WHAT THE EXERCISE ASKS:
Count the lines in the entries that contain the string "faces". State nothing but the number.

(Saved data entries)
★ ★ ★ ★ ★

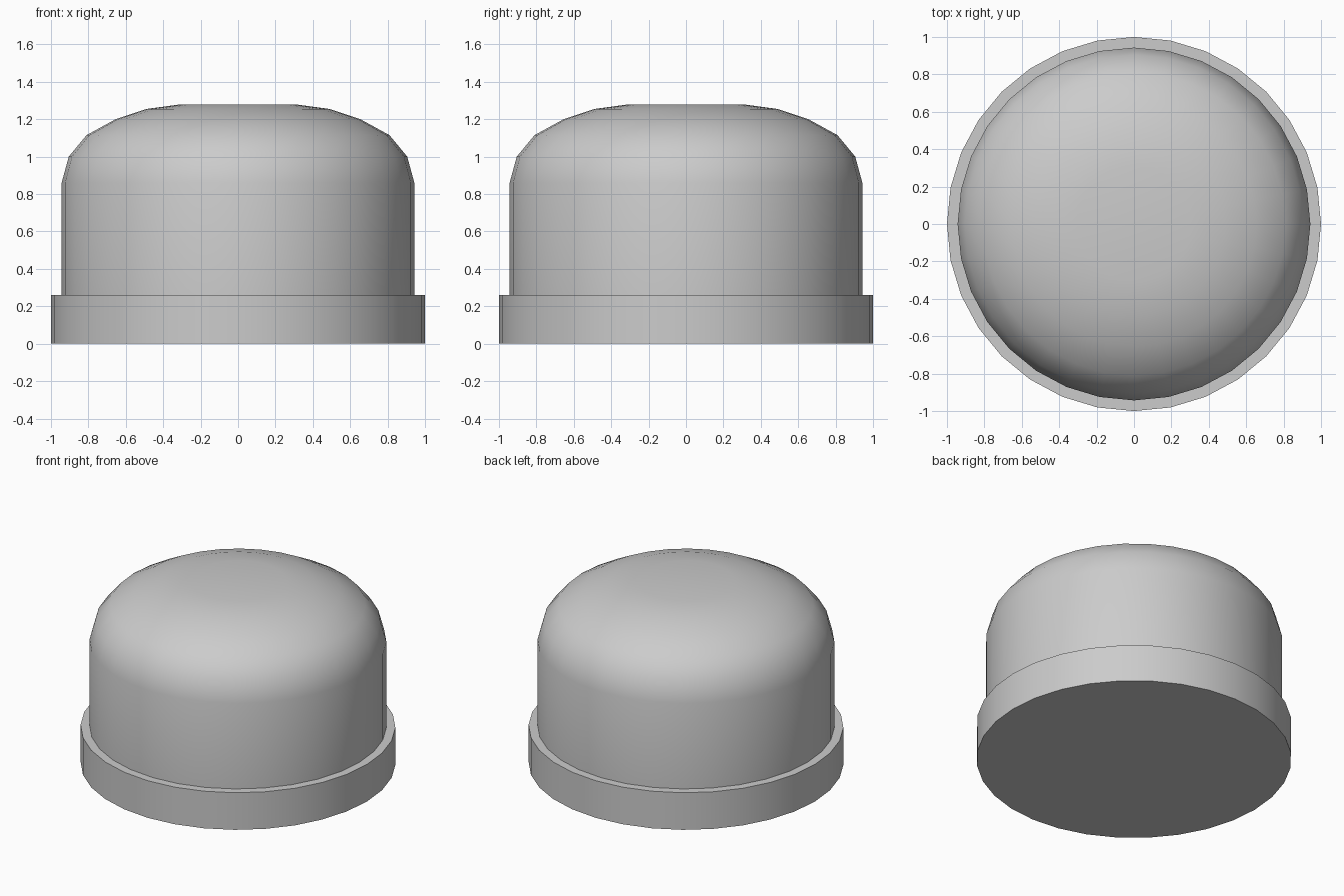
import bpy, bmesh
from math import cos, sin, radians, tau

if "Cube" in bpy.data.objects:
    bpy.data.objects.remove(bpy.data.objects["Cube"])

SIDES = 32


def lathe(name, profile):
    """Revolve (radius, z) points around z, capping both ends."""
    bm = bmesh.new()
    rings = [[bm.verts.new((r * cos(tau * i / SIDES), r * sin(tau * i / SIDES), z))
              for i in range(SIDES)] for r, z in profile]
    for low, high in zip(rings, rings[1:]):
        for i in range(SIDES):
            j = (i + 1) % SIDES
            bm.faces.new((low[i], low[j], high[j], high[i]))
    bm.faces.new(rings[0][::-1])
    bm.faces.new(rings[-1])
    mesh = bpy.data.meshes.new(name)
    bm.to_mesh(mesh)
    bm.free()
    obj = bpy.data.objects.new(name, mesh)
    bpy.context.collection.objects.link(obj)
    bpy.ops.object.select_all(action='DESELECT')
    obj.select_set(True)
    bpy.context.view_layer.objects.active = obj
    bpy.ops.object.shade_smooth_by_angle(angle=radians(30))
    return obj


# Wide collar at the bottom
lathe("base_collar", [(1.0, 0.0), (1.0, 0.26)])

# Straight body with a rounded top
lathe("domed_body", [(0.943, 0.26), (0.943, 0.86), (0.905, 1.0), (0.81, 1.115),
                     (0.655, 1.2), (0.49, 1.255), (0.305, 1.28)])
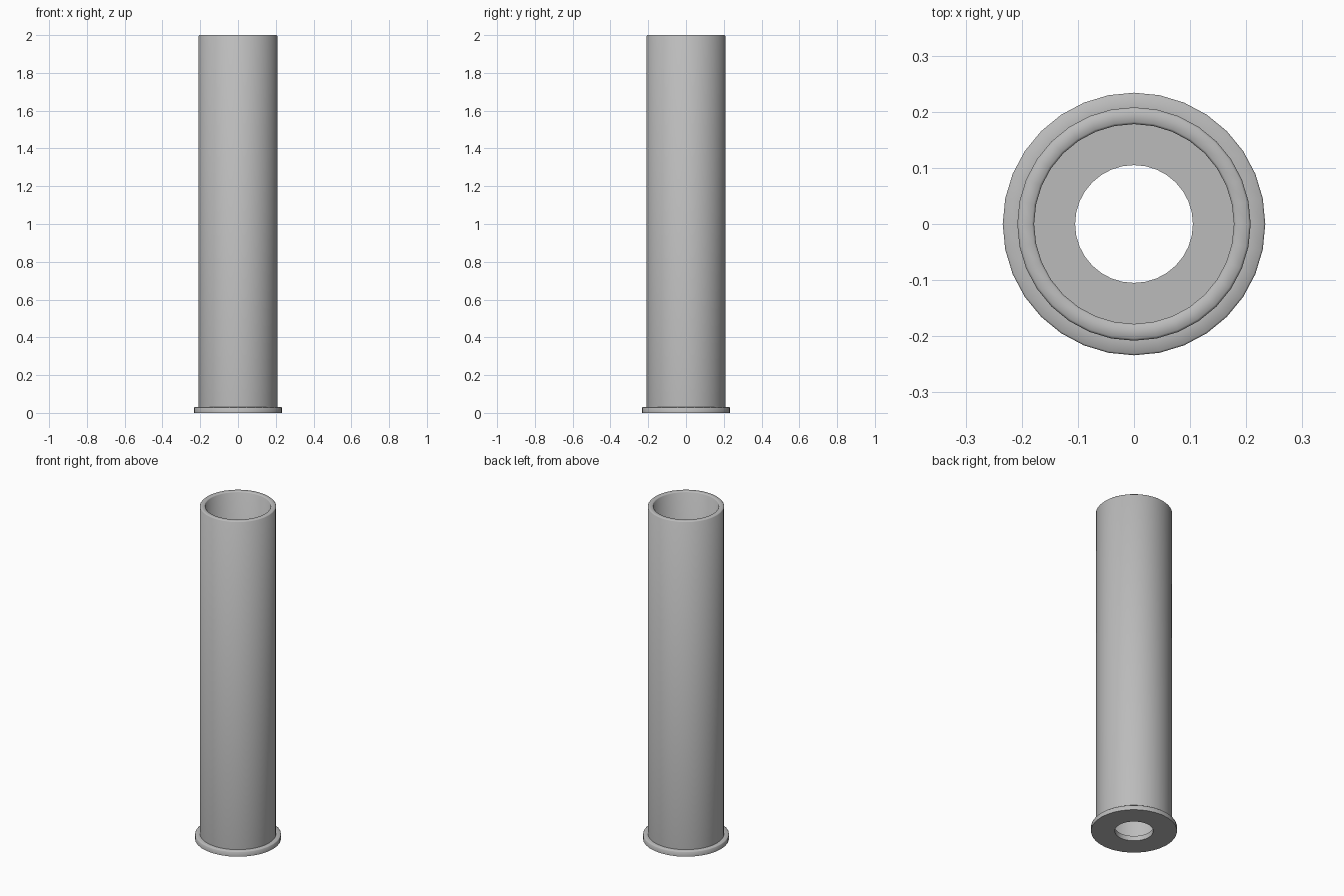
import bpy
import math

SEGMENTS = 32

cube = bpy.data.objects.get("Cube")
if cube:
    bpy.data.objects.remove(cube, do_unlink=True)

grey = bpy.data.materials.new("matte_grey")
grey.use_nodes = True
colour = (0.5, 0.5, 0.5, 1)
grey.diffuse_color = colour
grey.node_tree.nodes["Principled BSDF"].inputs["Base Color"].default_value = colour


def lathe(name, profile):
    """Spin a closed (radius, height) profile around the z axis."""
    verts, faces = [], []
    count = len(profile)
    for s in range(SEGMENTS):
        a = 2 * math.pi * s / SEGMENTS
        verts += [(r * math.cos(a), r * math.sin(a), z) for r, z in profile]
        n = (s + 1) % SEGMENTS
        for i in range(count):
            j = (i + 1) % count
            faces.append((s * count + i, n * count + i,
                          n * count + j, s * count + j))
    mesh = bpy.data.meshes.new(name)
    mesh.from_pydata(verts, [], faces)
    mesh.materials.append(grey)
    obj = bpy.data.objects.new(name, mesh)
    bpy.context.collection.objects.link(obj)
    bpy.ops.object.select_all(action="DESELECT")
    obj.select_set(True)
    bpy.context.view_layer.objects.active = obj
    bpy.ops.object.shade_smooth_by_angle(angle=math.radians(50))
    return obj


# Hollow tube with flanged base and a round hole through its floor
lathe("flanged_tube", [
    (0.105, 0), (0.234, 0),                       # underside
    (0.234, 0.027), (0.231, 0.03), (0.208, 0.03),  # flange
    (0.208, 1.996), (0.204, 2),                   # outer wall
    (0.182, 2), (0.178, 1.996),                   # rim
    (0.178, 0.03), (0.105, 0.03),                 # bore and floor
])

★ ★ ★ ★ ★

SOLUTION:
6